It’s almost the end of fall semester, and that means I’ll be intensely busy for the next 3-4 weeks grading projects and presentations. But it’s not all about the students.
The semester’s end overlaps the white-tailed deer hunting seasons in New York and Pennsylvania — my call of the wild. It means I no longer have weekends for grading papers or preparing lessons. I must head to the woods in search of God’s creatures.
I’ve been chasing whitetails in Pennsylvania since 1965, the year I turned 12 and qualified for my first hunting license. My grandfather gave me his .35 Remington a few years later. It has 6 notches on the forearm to mark his deer kills dating back to the early 1940s.
Hunters didn’t shoot a lot of deer back then, as there were damned few around. But I’m told Grandpap and his miner pals had quite a time at their hunting camp near Bradford, Pa.
New York deer came into my sights in 1988 when my friend Blair invited me to his camp near Allegany. I’ve been dropping in nearly every year since, including this past weekend.
The woods were eerily quiet Saturday, with not more than 20 shots fired in or around Cherry Valley all day. Have the deer moved to better feeding grounds? Maybe. But so have the hunters.
Hunting is a dying sport. Long a blue collar tradition, hunting has declined along with the labor population. Few of our knowledge workers are socialized into the sport these days, and firearms training isn’t high on parent’s to-do lists.
With few folks living on farms or in rural areas, fewer have access to hunting land or any day-to-day exposure to wildlife. In my native Pennsylvania, sales of hunting licenses are down 9% over the past decade. The median age of hunters, I’m told, is approaching 50.
(Update: Could be I was wrong about the “dying sport” thing. My friend Blair sent me this link from yesterday’s NYT. Enjoy “The Urban Deerslayer.”)
Venison is pretty much the only read meat we consume in our house. It tastes better than beef, and it’s way better for you.

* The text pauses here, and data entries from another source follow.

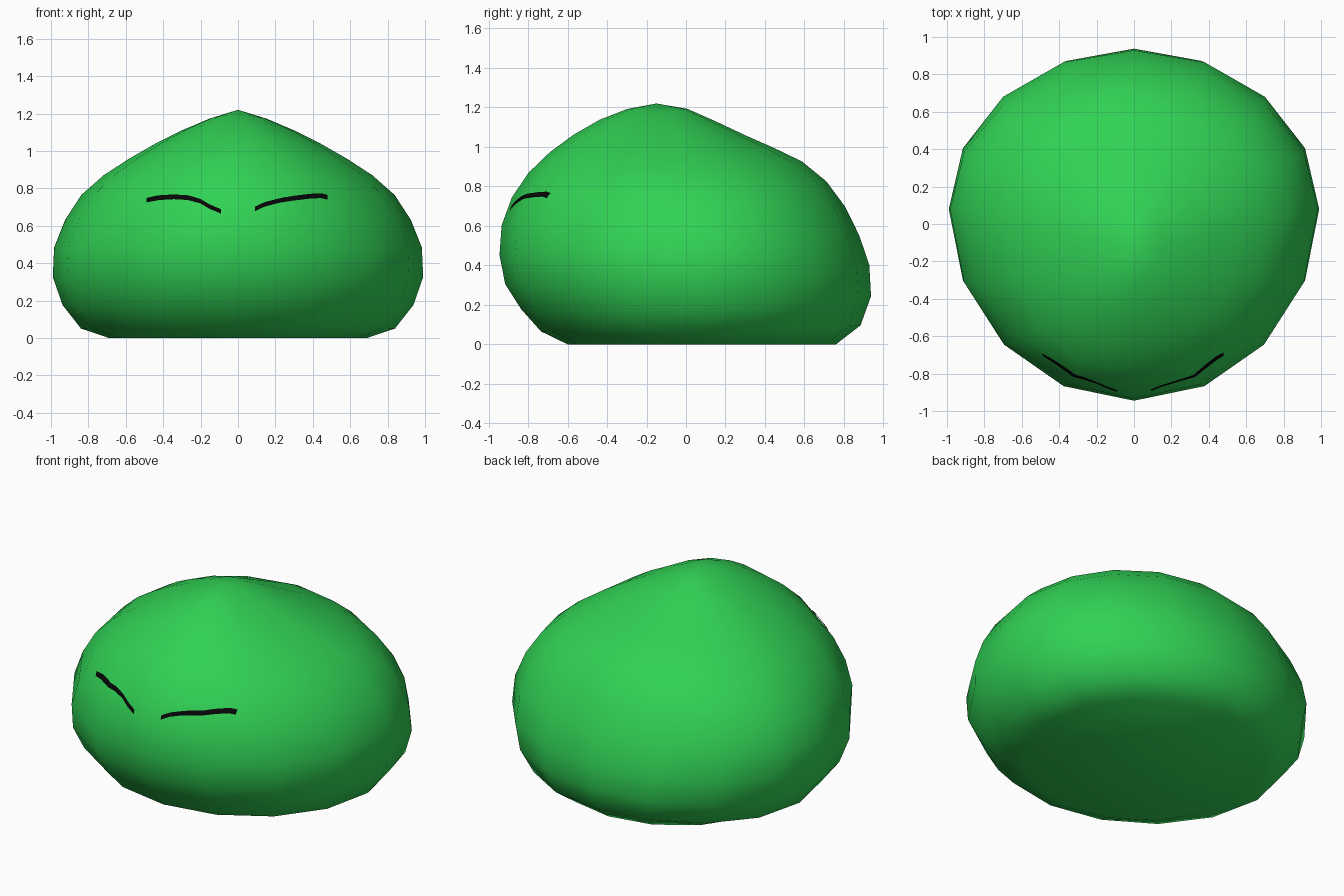
import bpy, bmesh, math
from mathutils import Vector
from mathutils.bvhtree import BVHTree

if "Cube" in bpy.data.objects:
    bpy.data.objects.remove(bpy.data.objects["Cube"])

SIDES, RINGS = 16, 12


def material(name, rgb):
    m = bpy.data.materials.new(name)
    m.diffuse_color = (*rgb, 1)
    m.use_nodes = True
    m.node_tree.nodes["Principled BSDF"].inputs["Base Color"].default_value = m.diffuse_color
    return m


def add_object(name, bm, mat):
    me = bpy.data.meshes.new(name)
    bm.to_mesh(me)
    me.materials.append(mat)
    ob = bpy.data.objects.new(name, me)
    bpy.context.collection.objects.link(ob)
    return ob


def resample(pts, n):
    """n + 1 evenly spaced points along a polyline."""
    pts = [Vector(p) for p in pts]
    lens = [(b - a).length for a, b in zip(pts, pts[1:])]
    out = []
    for i in range(n + 1):
        d, k = sum(lens) * i / n, 0
        while k < len(lens) - 1 and d > lens[k]:
            d -= lens[k]
            k += 1
        out.append(pts[k].lerp(pts[k + 1], min(1, d / lens[k])))
    return out


green = material("leaf green", (0.03, 0.64, 0.09))
black = material("black", (0.002, 0.002, 0.002))

# Body profiles from the peak down to the flat base: (y or x, z)
front = resample([(-.15, 1.22), (-.31, 1.19), (-.48, 1.12), (-.65, 1.01), (-.79, .88), (-.88, .75),
                  (-.935, .60), (-.945, .45), (-.915, .30), (-.83, .17), (-.73, .06), (-.60, 0)], RINGS)
back = resample([(-.15, 1.22), (-.01, 1.20), (.11, 1.15), (.23, 1.09), (.57, .94), (.70, .84),
                 (.80, .71), (.87, .57), (.92, .45), (.945, .31), (.93, .18), (.87, .07), (.76, 0)], RINGS)
side = resample([(0, 1.22), (.11, 1.19), (.26, 1.13), (.48, 1.02), (.68, .90), (.82, .79), (.91, .66),
                 (.975, .53), (1, .39), (.98, .26), (.92, .14), (.83, .04), (.69, 0)], RINGS)

# Body: stacked rings blended between the three profiles
bm = bmesh.new()
peak = bm.verts.new((0, -.15, 1.22))
rings = []
for f, b, s in list(zip(front, back, side))[1:]:
    yc = -.15 + .23 * min(1, s.x / .9) if s.y > .4 else .08
    ring = []
    for k in range(SIDES):
        a = math.tau * k / SIDES
        sn, end = math.sin(a), (b if k < SIDES / 2 else f)
        y = yc + abs(sn) * (end.x - yc)
        z = s.y + sn * sn * (end.y - s.y)
        ring.append(bm.verts.new((s.x * math.cos(a), y, z)))
    rings.append(ring)
for k in range(SIDES):
    n = (k + 1) % SIDES
    bm.faces.new((peak, rings[0][k], rings[0][n]))
    for u, l in zip(rings, rings[1:]):
        bm.faces.new((u[k], l[k], l[n], u[n]))
bm.faces.new(rings[-1])
bmesh.ops.recalc_face_normals(bm, faces=bm.faces)
for face in bm.faces:
    face.smooth = True
bmesh.ops.triangulate(bm, faces=bm.faces)
surface = BVHTree.FromBMesh(bm)
add_object("body", bm, green)
bm.free()


# Closed eyes: thin strips laid on the front of the body
def eye(name, path):
    bm = bmesh.new()
    rows = []
    for p in resample(path, 30):
        row = []
        for dz in (-.012, 0, .012):
            hit, nrm, _, _ = surface.ray_cast(Vector((p.x, -3, p.y + dz)), Vector((0, 1, 0)))
            row.append(bm.verts.new(hit + nrm * .006))
        rows.append(row)
    for a, b in zip(rows, rows[1:]):
        for j in range(2):
            bm.faces.new((a[j], b[j], b[j + 1], a[j + 1]))
    add_object(name, bm, black)
    bm.free()


eye("left_eye_line", [(-.485, .735), (-.42, .747), (-.34, .752), (-.27, .748), (-.20, .73), (-.15, .70), (-.09, .675)])
eye("right_eye_line", [(.09, .688), (.14, .712), (.22, .733), (.30, .745), (.38, .755), (.44, .758), (.475, .75)])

It’s low in fat and contains no growth hormones or antibiotics. It also comes with no “factory farm” guilt. The meat in my freezer roamed the planet freely until stepping into the crosshairs of my .308 Winchester.
I’d like to tell you there’s a social-media or a PR lesson in this post. But I can’t locate the metaphor. It’s just one of those weeks when my mind isn’t on PR. It’s in in a tree stand in Western Pennsylvania — at least until December 12.
And since Pennsylvania doesn’t allow Sunday hunting, we also get to watch the Steelers game. Life is good.